I rode over 6600 miles. Most of the time, I biked alone. A brown girl in bike shorts with an army belt on my hips, I rode on country roads through thirteen unfamiliar states and provinces. I camped along the way, but I also spent time with friends, strangers, extended families, and Warmshowers hosts.

When I returned to my home city, New York, I found it had changed. I had changed. Biking had led me to remote roads through forests and farms. New York City is anything but remote. I suddenly saw that there were people everywhere. Not only is there an onslaught of humans, smells, noise, lights, and traffic, but there’s social interaction required at every turn. There are people to politely smile for at work, strangers to butt up against on the subway, catcalls to be sidestepped, and racist, homophobic questions to be avoided. The city, while it gives me so much, also requires so much from me.

So, I moved to Alaska.

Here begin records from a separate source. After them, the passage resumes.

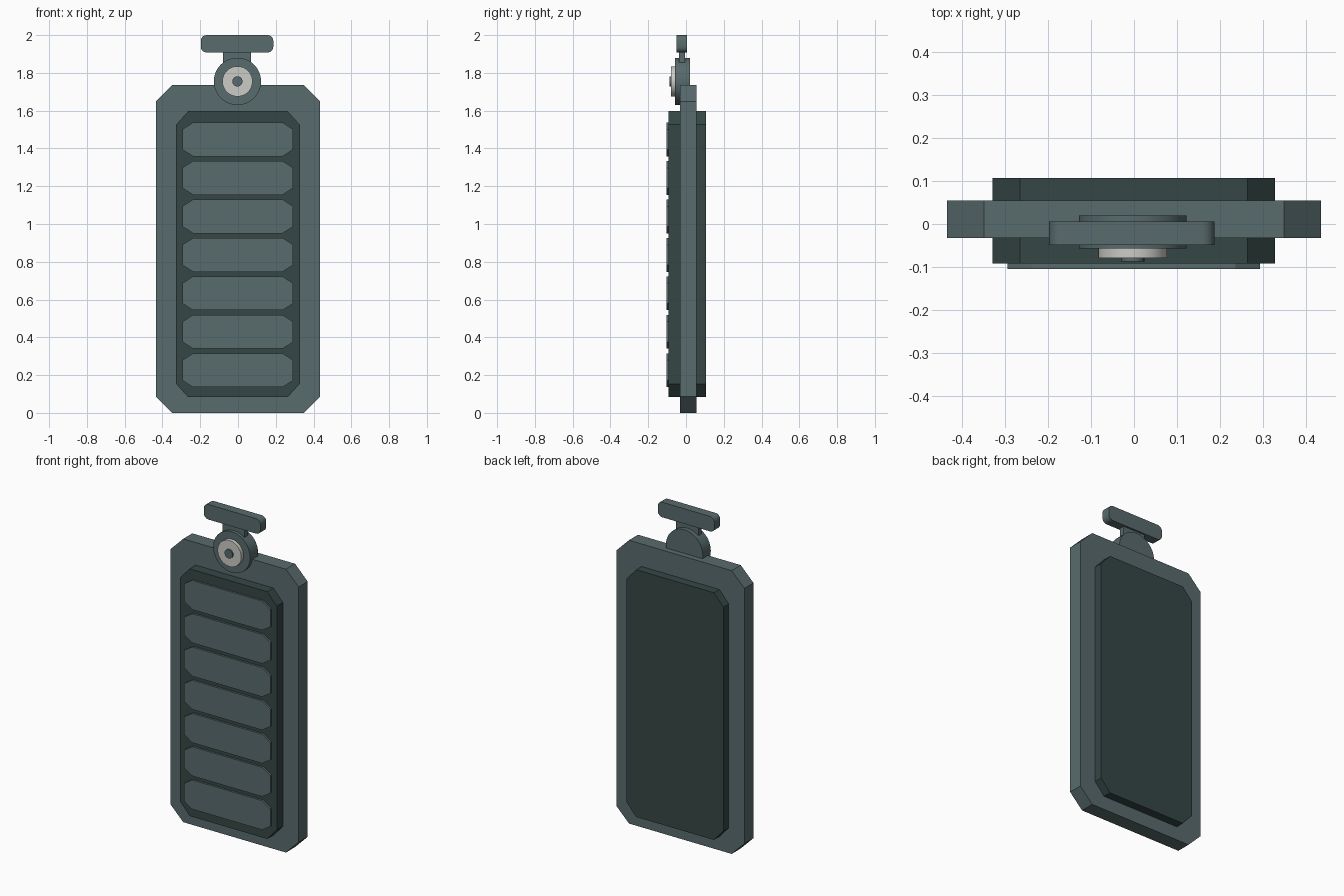
import bpy, bmesh, math

if "Cube" in bpy.data.objects:
    bpy.data.objects.remove(bpy.data.objects["Cube"])


def material(name, rgb):
    m = bpy.data.materials.new(name)
    m.diffuse_color = (*rgb, 1)
    m.use_nodes = True
    m.node_tree.nodes["Principled BSDF"].inputs["Base Color"].default_value = m.diffuse_color
    return m


FRAME = material("slate grey", (0.098, 0.145, 0.150))
PANEL = material("dark slate", (0.035, 0.062, 0.060))
SILVER = material("silver", (0.60, 0.60, 0.57))


def prism(name, outline, y0, y1, mat, smooth=False):
    """Extrude an x/z outline from y0 (front) to y1 (back)."""
    bm = bmesh.new()
    face = bm.faces.new([bm.verts.new((x, y0, z)) for x, z in outline])
    ext = bmesh.ops.extrude_face_region(bm, geom=[face])
    bmesh.ops.translate(bm, vec=(0, y1 - y0, 0),
                        verts=[v for v in ext["geom"] if isinstance(v, bmesh.types.BMVert)])
    bmesh.ops.recalc_face_normals(bm, faces=bm.faces)
    mesh = bpy.data.meshes.new(name)
    bm.to_mesh(mesh)
    bm.free()
    mesh.materials.append(mat)
    obj = bpy.data.objects.new(name, mesh)
    bpy.context.collection.objects.link(obj)
    if smooth:
        bpy.ops.object.select_all(action='DESELECT')
        obj.select_set(True)
        bpy.context.view_layer.objects.active = obj
        bpy.ops.object.shade_smooth_by_angle(angle=math.radians(35))
    return obj


def octagon(x0, x1, z0, z1, cx, cz):
    """Rectangle with cut corners."""
    return [(x0 + cx, z0), (x1 - cx, z0), (x1, z0 + cz), (x1, z1 - cz),
            (x1 - cx, z1), (x0 + cx, z1), (x0, z1 - cz), (x0, z0 + cz)]


def rounded(x0, x1, z0, z1, r, n=4):
    """Rectangle with rounded corners."""
    pts = []
    centres = [(x1 - r, z1 - r), (x0 + r, z1 - r), (x0 + r, z0 + r), (x1 - r, z0 + r)]
    for q, (x, z) in enumerate(centres):
        for i in range(n + 1):
            a = math.pi / 2 * (q + i / n)
            pts.append((x + r * math.cos(a), z + r * math.sin(a)))
    return pts


def circle(r, n=48, x=-0.003, z=1.755):
    return [(x + r * math.cos(2 * math.pi * i / n), z + r * math.sin(2 * math.pi * i / n))
            for i in range(n)]


# Body: outer frame with a thicker panel passing through it
prism("frame", octagon(-0.434, 0.434, 0, 1.735, 0.086, 0.086), -0.033, 0.055, FRAME)
prism("panel", octagon(-0.328, 0.327, 0.083, 1.597, 0.064, 0.071), -0.092, 0.107, PANEL)

# Seven raised slats on the front
for i in range(7):
    z = 0.136 + i * 0.2037
    prism(f"slat_{i + 1}", octagon(-0.294, 0.292, z, z + 0.179, 0.056, 0.036),
          -0.104, -0.09, FRAME)

# Top handle
prism("handle_bar", rounded(-0.197, 0.187, 1.908, 2.0, 0.03), -0.049, 0.006, FRAME, True)
prism("handle_stem", [(-0.08, 1.8), (0.07, 1.8), (0.07, 1.915), (-0.08, 1.915)],
      -0.037, -0.005, FRAME)

# Round hub with silver cap and centre pin
prism("hub", circle(0.125), -0.057, 0.02, FRAME, True)
prism("hub_cap", circle(0.08), -0.079, -0.05, SILVER, True)
prism("hub_pin", circle(0.027, 24), -0.087, -0.07, FRAME, True)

For the first time, I moved away from the East Coast, recognizing my job as a traveling healthcare worker could truly take me anywhere.

These pages are filled with my stories.

Stories of a brown girl bicyclist. Stories of a daughter of Indian immigrants who grew into a traveler. Stories of a Jersey girl who left home to bike across the country at twenty-four and has been making new homes ever since. Stories of queerness, and the many ways love can manifest itself. Stories told intimately, through postcards and essays, to friends and strangers thousands of miles away.